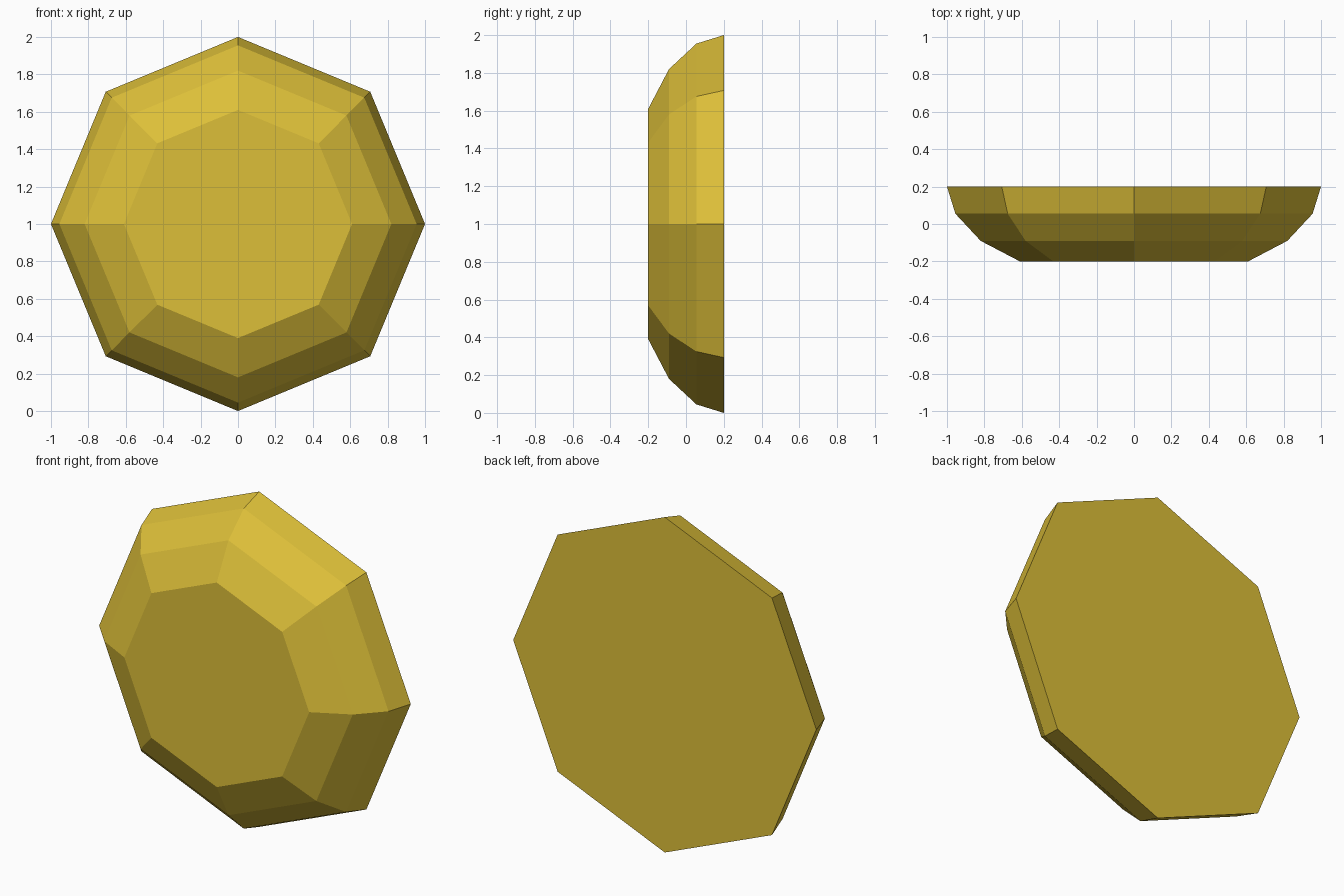
import bpy
import bmesh
from math import cos, sin, pi

cube = bpy.data.objects.get("Cube")
if cube:
    bpy.data.objects.remove(cube, do_unlink=True)

# Gold material
gold = bpy.data.materials.new("gold")
gold.use_nodes = True
colour = (0.72, 0.52, 0.04, 1.0)
gold.diffuse_color = colour
gold.node_tree.nodes["Principled BSDF"].inputs["Base Color"].default_value = colour

# Profile of the domed disc from back to front: (radius, y)
SIDES = 8
PROFILE = [(1.0, 0.2), (0.955, 0.055), (0.82, -0.09), (0.61, -0.2)]

bm = bmesh.new()
rings = []
for radius, y in PROFILE:
    angles = [2 * pi * i / SIDES for i in range(SIDES)]
    rings.append([bm.verts.new((radius * cos(a), y, 1 + radius * sin(a))) for a in angles])

# Bevelled rim bands
for back, front in zip(rings, rings[1:]):
    for i in range(SIDES):
        j = (i + 1) % SIDES
        bm.faces.new((back[i], back[j], front[j], front[i]))

# Flat back and front faces
bm.faces.new(rings[0])
bm.faces.new(rings[-1])
bmesh.ops.recalc_face_normals(bm, faces=bm.faces)

mesh = bpy.data.meshes.new("octagonal_disc")
bm.to_mesh(mesh)
bm.free()
mesh.materials.append(gold)
disc = bpy.data.objects.new("octagonal_disc", mesh)
bpy.context.collection.objects.link(disc)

Problem description
From the lines above, copy those that contain the word "radius".

Written reply
# Profile of the domed disc from back to front: (radius, y)
for radius, y in PROFILE:
    rings.append([bm.verts.new((radius * cos(a), y, 1 + radius * sin(a))) for a in angles])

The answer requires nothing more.